Dale Earnhardt saw something in a notoriously winless NASCAR Cup Series driver that no one else did. It forever altered Michael Waltrip’s career and legacy with a triumph that Earnhardt never lived to see and celebrate.
Dale Earnhardt made a bold decision ahead of the 2001 NASCAR season
Dale Earnhardt had long been a mainstay of the Richard Childress Racing team, driving the No. 3 Chevy beginning in 1984. Along the way, however, the legendary driver and his wife formed Dale Earnhardt, Inc., which began running cars in what are now the Xfinity and the NASCAR Cup Series.
Earnhardt had Steve Park driving the No. 1 Chevy and Dale Earnhardt Jr. in the No. 8 Chevy. Following the 2000 season, Earnhardt made the decision to add a third car after first floating the idea with NAPA Auto Parts executives. NAPA agreed to sponsor the team. Given how big Earnhardt’s name was in the sport, it would have been reasonable to expect that DEI would recruit either a successful veteran or a promising young driver to take the wheel.
Instead, Earnhardt made a head-scratcher of a decision by offering the new No. 15 Chevy to Michael Waltrip, who was well-liked in the racing world but possessed a winless streak that was approaching historic proportions.
Waltrip began racing in the NASCAR Cup Series in 1985. Darrell Waltrip had won 84 times in 29 years before retiring after the 2000 season to go into the broadcast booth with Fox Sports. But his little brother had been 0-for-462 while racing for six teams beginning in 1985.
DEI was taking a huge chance with Michael Waltrip.
Dale Earnhardt had an unexpected reaction as Michael Waltrip tried to sneak past him
The Daytona 500 attracts maximum attention in the racing world because NASCAR leads off its seasons with its most prestigious race. The 2012 event further piqued the interest of fans by being the debut of Michael Waltrip with Dale Earnhardt, Inc. The idea of bringing in a 37-year-old driver who was winless in his career was unconventional at best.
Whatever doubts that already existed intensified during Speedweeks. Racing in the 125-mile qualifier, Waltrip missed a shift on the final restart. Suddenly, a potential victory that would have alleviated considerable pressure turned into a ninth-place finish.
In an interview with ESPN a decade later, Waltrip recalled walking from his motor home to the garage the following morning.
“I almost felt like I was trying to tiptoe past Dale’s bus,” Waltrip admitted. “I didn’t want to see him. I didn’t want to talk about it. And it was funny. He stuck his head out the door and came out and yelled at me, ‘Hey! Get over here!’”
Waltrip was sure he was about to get chewed out by his boss, and he launched into a pre-emptive apology.
“I said, ‘Man, I screwed up. I should have won that race yesterday.’ He said, ‘No, you shouldn’t have. I should have.’”
The miscue was literally and figuratively yesterday’s news to Earnhardt.
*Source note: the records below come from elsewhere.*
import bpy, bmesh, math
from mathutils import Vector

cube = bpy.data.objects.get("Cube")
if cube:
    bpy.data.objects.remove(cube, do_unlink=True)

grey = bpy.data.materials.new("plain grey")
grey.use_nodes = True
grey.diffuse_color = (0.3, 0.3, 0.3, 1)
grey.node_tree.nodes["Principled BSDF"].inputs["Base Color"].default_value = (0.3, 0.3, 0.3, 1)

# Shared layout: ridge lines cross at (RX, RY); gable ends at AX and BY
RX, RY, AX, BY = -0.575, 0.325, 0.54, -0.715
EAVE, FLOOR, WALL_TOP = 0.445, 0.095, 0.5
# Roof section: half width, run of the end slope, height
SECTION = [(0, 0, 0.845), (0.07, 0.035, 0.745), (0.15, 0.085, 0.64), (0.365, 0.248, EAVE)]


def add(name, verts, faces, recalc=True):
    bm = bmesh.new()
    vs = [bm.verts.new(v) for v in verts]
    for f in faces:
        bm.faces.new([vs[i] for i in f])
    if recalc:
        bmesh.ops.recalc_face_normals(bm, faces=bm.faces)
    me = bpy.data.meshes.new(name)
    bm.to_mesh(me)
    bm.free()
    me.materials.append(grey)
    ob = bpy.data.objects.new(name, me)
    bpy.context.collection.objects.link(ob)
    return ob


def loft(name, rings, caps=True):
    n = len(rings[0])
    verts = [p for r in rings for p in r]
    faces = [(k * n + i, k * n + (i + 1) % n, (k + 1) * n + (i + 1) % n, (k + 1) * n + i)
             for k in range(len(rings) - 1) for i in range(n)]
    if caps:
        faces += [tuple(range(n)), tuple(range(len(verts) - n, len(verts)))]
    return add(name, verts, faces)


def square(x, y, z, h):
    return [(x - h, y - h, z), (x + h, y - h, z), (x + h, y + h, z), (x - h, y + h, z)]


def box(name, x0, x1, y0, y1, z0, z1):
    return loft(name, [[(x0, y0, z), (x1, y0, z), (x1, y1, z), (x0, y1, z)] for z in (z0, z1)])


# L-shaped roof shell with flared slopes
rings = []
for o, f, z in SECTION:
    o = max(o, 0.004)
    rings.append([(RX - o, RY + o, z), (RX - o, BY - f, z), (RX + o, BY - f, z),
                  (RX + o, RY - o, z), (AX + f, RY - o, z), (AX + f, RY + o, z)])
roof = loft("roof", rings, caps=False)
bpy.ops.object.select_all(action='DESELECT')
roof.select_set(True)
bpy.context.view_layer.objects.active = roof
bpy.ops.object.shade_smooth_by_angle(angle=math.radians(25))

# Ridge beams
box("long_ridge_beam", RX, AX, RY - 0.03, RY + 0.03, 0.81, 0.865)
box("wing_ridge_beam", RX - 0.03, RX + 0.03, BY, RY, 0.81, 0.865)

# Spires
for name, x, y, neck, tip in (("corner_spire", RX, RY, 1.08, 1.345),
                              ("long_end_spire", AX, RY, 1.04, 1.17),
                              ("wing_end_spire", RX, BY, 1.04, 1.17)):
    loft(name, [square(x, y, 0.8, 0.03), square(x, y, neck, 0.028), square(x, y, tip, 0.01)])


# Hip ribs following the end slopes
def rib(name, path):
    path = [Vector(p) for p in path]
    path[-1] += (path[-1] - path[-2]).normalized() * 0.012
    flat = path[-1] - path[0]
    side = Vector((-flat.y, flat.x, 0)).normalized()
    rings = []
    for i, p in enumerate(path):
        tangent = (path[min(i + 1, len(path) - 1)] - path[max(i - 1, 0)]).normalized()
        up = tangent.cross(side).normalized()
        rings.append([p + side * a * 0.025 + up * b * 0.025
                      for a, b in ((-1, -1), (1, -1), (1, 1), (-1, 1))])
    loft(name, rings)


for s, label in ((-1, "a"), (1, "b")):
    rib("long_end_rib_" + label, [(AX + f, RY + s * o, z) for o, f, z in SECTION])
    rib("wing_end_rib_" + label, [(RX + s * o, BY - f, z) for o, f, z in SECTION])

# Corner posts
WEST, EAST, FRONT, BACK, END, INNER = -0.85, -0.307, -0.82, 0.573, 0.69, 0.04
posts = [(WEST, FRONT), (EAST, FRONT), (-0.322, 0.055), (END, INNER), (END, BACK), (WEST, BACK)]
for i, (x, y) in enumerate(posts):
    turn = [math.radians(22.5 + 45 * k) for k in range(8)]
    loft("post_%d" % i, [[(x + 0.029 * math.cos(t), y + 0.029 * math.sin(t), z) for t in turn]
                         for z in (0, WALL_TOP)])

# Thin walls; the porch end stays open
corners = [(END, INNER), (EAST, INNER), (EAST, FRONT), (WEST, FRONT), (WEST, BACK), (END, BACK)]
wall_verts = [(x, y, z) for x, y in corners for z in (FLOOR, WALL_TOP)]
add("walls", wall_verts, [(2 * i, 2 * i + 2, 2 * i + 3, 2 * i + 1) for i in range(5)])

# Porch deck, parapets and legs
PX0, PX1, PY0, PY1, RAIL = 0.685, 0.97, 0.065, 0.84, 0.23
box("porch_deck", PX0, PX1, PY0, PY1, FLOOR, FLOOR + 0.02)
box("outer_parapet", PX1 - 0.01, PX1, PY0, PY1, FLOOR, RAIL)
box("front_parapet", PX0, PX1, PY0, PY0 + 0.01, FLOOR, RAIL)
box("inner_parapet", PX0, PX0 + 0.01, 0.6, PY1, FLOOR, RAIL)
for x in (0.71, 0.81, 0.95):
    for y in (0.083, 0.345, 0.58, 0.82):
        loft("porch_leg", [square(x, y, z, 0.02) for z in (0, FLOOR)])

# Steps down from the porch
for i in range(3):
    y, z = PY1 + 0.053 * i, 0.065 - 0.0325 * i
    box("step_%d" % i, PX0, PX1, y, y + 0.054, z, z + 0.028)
He had already turned his focus to Sunday’s Daytona 500.
“He said, ‘Me and you and Dale Jr. are gonna win it,’” Waltrip said. “’We’re gonna work together.’”
Triumph and tragedy at the 2001 Daytona 500
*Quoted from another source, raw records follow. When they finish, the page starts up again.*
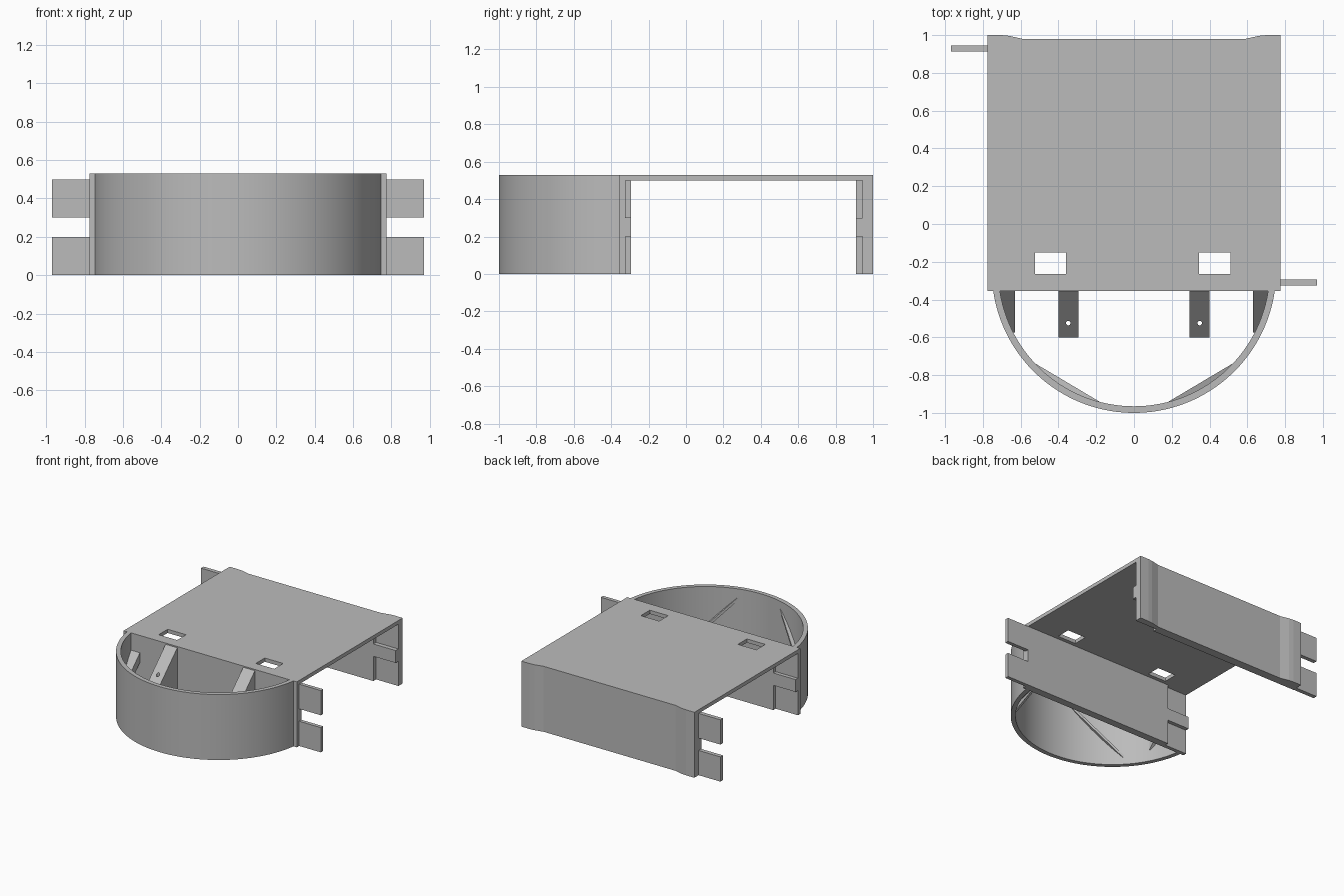
import bpy
from math import cos, sin, radians

cube = bpy.data.objects.get("Cube")
if cube:
    bpy.data.objects.remove(cube, do_unlink=True)

GREY = bpy.data.materials.new("plain grey")
GREY.use_nodes = True
tone = (0.5, 0.5, 0.5, 1)
GREY.diffuse_color = tone
GREY.node_tree.nodes["Principled BSDF"].inputs["Base Color"].default_value = tone

HEIGHT = 0.53
CENTRE_Y = -0.247          # axis of the curved front
OUTER, INNER = 0.753, 0.718
FRONT = -0.355             # outer face of the front wall


def prism(name, outline, low, high, place):
    """Extrude a 2D outline; place(a, b, h) maps it into space."""
    n = len(outline)
    verts = [place(a, b, h) for h in (low, high) for a, b in outline]
    faces = [list(range(n))[::-1], list(range(n, 2 * n))]
    faces += [[i, (i + 1) % n, n + (i + 1) % n, n + i] for i in range(n)]
    mesh = bpy.data.meshes.new(name)
    mesh.from_pydata(verts, [], faces)
    mesh.materials.append(GREY)
    obj = bpy.data.objects.new(name, mesh)
    bpy.context.collection.objects.link(obj)
    # Make normals consistent whichever way the outline ran
    bpy.context.view_layer.objects.active = obj
    bpy.ops.object.select_all(action='DESELECT')
    obj.select_set(True)
    bpy.ops.object.mode_set(mode='EDIT')
    bpy.ops.mesh.select_all(action='SELECT')
    bpy.ops.mesh.normals_make_consistent(inside=False)
    bpy.ops.object.mode_set(mode='OBJECT')
    return obj


def upright(a, b, h):
    return (a, b, h)


def sideways(a, b, h):
    return (h, a, b)


def box(name, x, y, z):
    outline = [(x[0], y[0]), (x[1], y[0]), (x[1], y[1]), (x[0], y[1])]
    return prism(name, outline, z[0], z[1], upright)


def cut(obj, cutter):
    mod = obj.modifiers.new(cutter.name, 'BOOLEAN')
    mod.operation = 'DIFFERENCE'
    mod.solver = 'EXACT'
    mod.object = cutter
    cutter.hide_render = True
    cutter.hide_viewport = True
    cutter.display_type = 'WIRE'


def smooth(obj):
    bpy.ops.object.select_all(action='DESELECT')
    obj.select_set(True)
    bpy.context.view_layer.objects.active = obj
    bpy.ops.object.shade_smooth_by_angle(angle=radians(30))


def arc(radius, start, end, steps):
    out = []
    for i in range(steps + 1):
        t = radians(start + (end - start) * i / steps)
        out.append((radius * cos(t), CENTRE_Y + radius * sin(t)))
    return out


# Bridge body: top plate with front and back walls, shallow hollow in the back
back = [(0.775, 1), (0.7, 1), (0.66, 0.996), (0.59, 0.98)]
outline = [(-0.775, FRONT), (0.775, FRONT)] + back
outline += [(-x, y) for x, y in reversed(back)]
body = prism("bridge_body", outline, 0, HEIGHT, upright)
cut(body, box("chamber_cutter", (-1, 1), (-0.295, 0.91), (-0.2, 0.5)))

# Two slots through the top plate
for side, x in (("right", (-0.525, -0.36)), ("left", (0.345, 0.51))):
    cut(body, box(side + "_slot_cutter", x, (-0.265, -0.15), (0.4, 0.7)))

# Joining tabs at one end of each wall, matching recesses at the other
for level, low, high in (("lower", 0, 0.2), ("upper", 0.3, 0.5)):
    box(level + "_front_tab", (0.77, 0.97), (-0.325, -0.295), (low, high))
    box(level + "_back_tab", (-0.97, -0.77), (0.912, 0.945), (low, high))
    bottom = low if low else -0.1
    cut(body, box(level + "_front_recess_cutter", (-0.9, -0.575),
                  (-0.325, -0.2), (bottom, high)))
    cut(body, box(level + "_back_recess_cutter", (0.575, 0.9),
                  (0.8, 0.945), (bottom, high)))

# Curved front wall, open above and below
ring = arc(OUTER, -8, -172, 72) + arc(INNER, -172, -8, 72)
curved_wall = prism("curved_front_wall", ring, 0, HEIGHT, upright)
smooth(curved_wall)

for side, s in (("left", 1), ("right", -1)):
    # Sloping screw bracket on the front wall, with a small hole
    profile = [(FRONT + 0.01, 0.52), (FRONT, 0.52), (-0.6, 0.28),
               (-0.6, 0.2), (FRONT, 0.16), (FRONT + 0.01, 0.16)]
    bracket = prism(side + "_bracket", profile, s * 0.295, s * 0.4, sideways)
    hole = [(s * 0.348 + 0.012 * cos(radians(a)), -0.525 + 0.012 * sin(radians(a)))
            for a in range(0, 360, 30)]
    cut(bracket, prism(side + "_hole_cutter", hole, 0, 0.6, upright))

    # Sloping corner gusset running into the curved wall
    corner = [(s * x, y) for x, y in
              [(0.63, FRONT + 0.01), (0.63, -0.575)] + arc(0.725, -27, -8.5, 6)]
    prism(side + "_corner_gusset", corner, 0.31, 0.39,
          lambda a, b, h: (a, b, h + b - FRONT))

    # Slanted rib across the inside of the curved wall
    chord = [(s * x, y) for x, y in arc(INNER + 0.003, -42.3, -76.3, 14)]
    prism(side + "_slanted_rib", chord, 0, 0.025,
          lambda a, b, h: (a, b, h + 0.04 + 0.86 * (0.53 - s * a) + 0.51 * (-0.73 - b)))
Even casual race fans know what happened on Feb. 18, 2001. Teamwork amongst Dale Earnhardt, Michael Waltrip, and Dale Earnhardt Jr. succeeded even better than imagined. Earnhardt found himself holding down third place as his son and Waltrip raced toward the checkered flag.
Waltrip broke the 0-for-462 winless streak that had come to define his career. And he did so in the Daytona 500, the biggest race on the NASCAR Cup Series schedule.
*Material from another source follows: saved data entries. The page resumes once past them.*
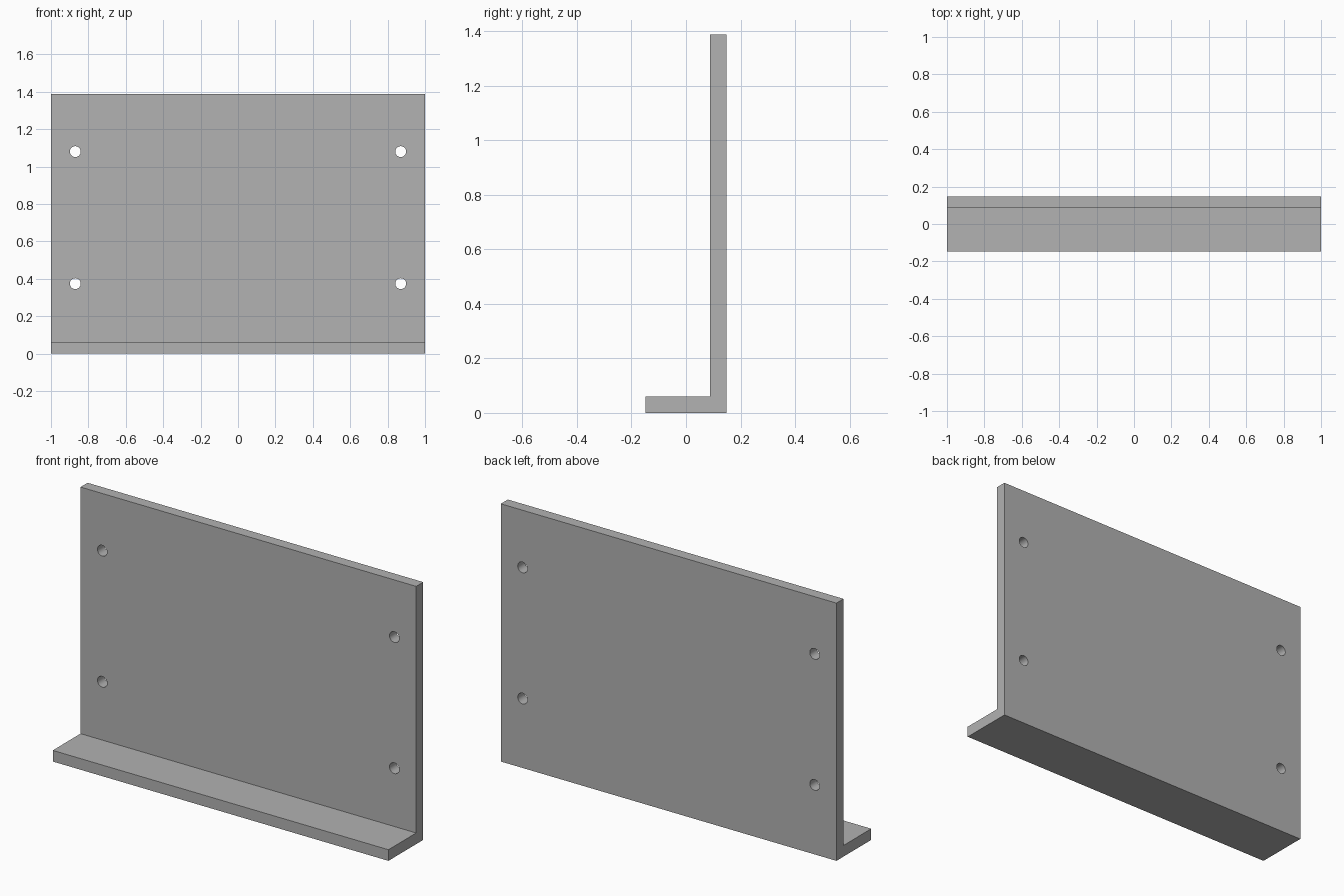
import bpy, bmesh
from mathutils import Matrix, Vector

cube = bpy.data.objects.get("Cube")
if cube:
    bpy.data.objects.remove(cube, do_unlink=True)

HALF_W, HALF_D, HEIGHT, THICK = 1.0, 0.148, 1.388, 0.06
HOLE_X, HOLE_Z, HOLE_R = 0.87, (0.374, 1.08), 0.029

grey = bpy.data.materials.new("plain grey")
grey.use_nodes = True
colour = (0.445, 0.445, 0.445, 1)
grey.diffuse_color = colour
grey.node_tree.nodes["Principled BSDF"].inputs["Base Color"].default_value = colour


def add_object(name, bm):
    bmesh.ops.recalc_face_normals(bm, faces=bm.faces)
    mesh = bpy.data.meshes.new(name)
    bm.to_mesh(mesh)
    bm.free()
    mesh.materials.append(grey)
    obj = bpy.data.objects.new(name, mesh)
    bpy.context.collection.objects.link(obj)
    return obj


# L-shaped bracket: side profile extruded across the width
wall_y = HALF_D - THICK
profile = [(-HALF_D, 0), (HALF_D, 0), (HALF_D, HEIGHT),
           (wall_y, HEIGHT), (wall_y, THICK), (-HALF_D, THICK)]
bm = bmesh.new()
side = bm.faces.new([bm.verts.new((-HALF_W, y, z)) for y, z in profile])
ext = bmesh.ops.extrude_face_region(bm, geom=[side])
bmesh.ops.translate(bm, vec=Vector((2 * HALF_W, 0, 0)),
                    verts=[v for v in ext["geom"] if isinstance(v, bmesh.types.BMVert)])
bracket = add_object("angle_bracket", bm)

# Four screw holes through the upright plate
bm = bmesh.new()
for x in (-HOLE_X, HOLE_X):
    for z in HOLE_Z:
        place = Matrix.Translation((x, HALF_D - THICK / 2, z)) @ Matrix.Rotation(1.5707963, 4, "X")
        bmesh.ops.create_cone(bm, cap_ends=True, segments=32, radius1=HOLE_R,
                              radius2=HOLE_R, depth=THICK * 2, matrix=place)
cutter = add_object("hole_cutter", bm)
cutter.hide_render = True

cut = bracket.modifiers.new("screw_holes", "BOOLEAN")
cut.operation = "DIFFERENCE"
cut.solver = "EXACT"
cut.object = cutter

bpy.ops.object.select_all(action="DESELECT")
bpy.context.view_layer.objects.active = bracket
bracket.select_set(True)
bpy.ops.object.modifier_apply(modifier=cut.name)
bpy.data.objects.remove(cutter, do_unlink=True)

# Smooth hole walls, crisp plate edges
bpy.ops.object.shade_smooth_by_angle()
It was more than half an hour later, after celebrations with his crew and family, that Waltrip learned that the last-lap crash behind him had collected Dale Earnhardt’s car — and the situation was more serious than initially indicated. TV footage would later show fellow driver Ken Schrader peering into the No. 3 Chevy and immediately pleading for rescue workers to hurry to the scene. However, details remained sparse.
“I remember seeing (Schrader) come into victory lane and I thought, ‘Finally! Here comes somebody I know to say congratulations,’” Waltrip said.
That wasn’t the case, though. Schrader wanted to let Waltrip know that Earnhardt was seriously injured. Minutes later, Waltrip was being taken by van to the press box for the usual batch of interviews for the top finishers. It was there that Buffy Waltrip broke the news to her husband that Earnhardt had died.
“We just hugged each other and cried,” he said. “We were just in disbelief. It was like, ‘How?’”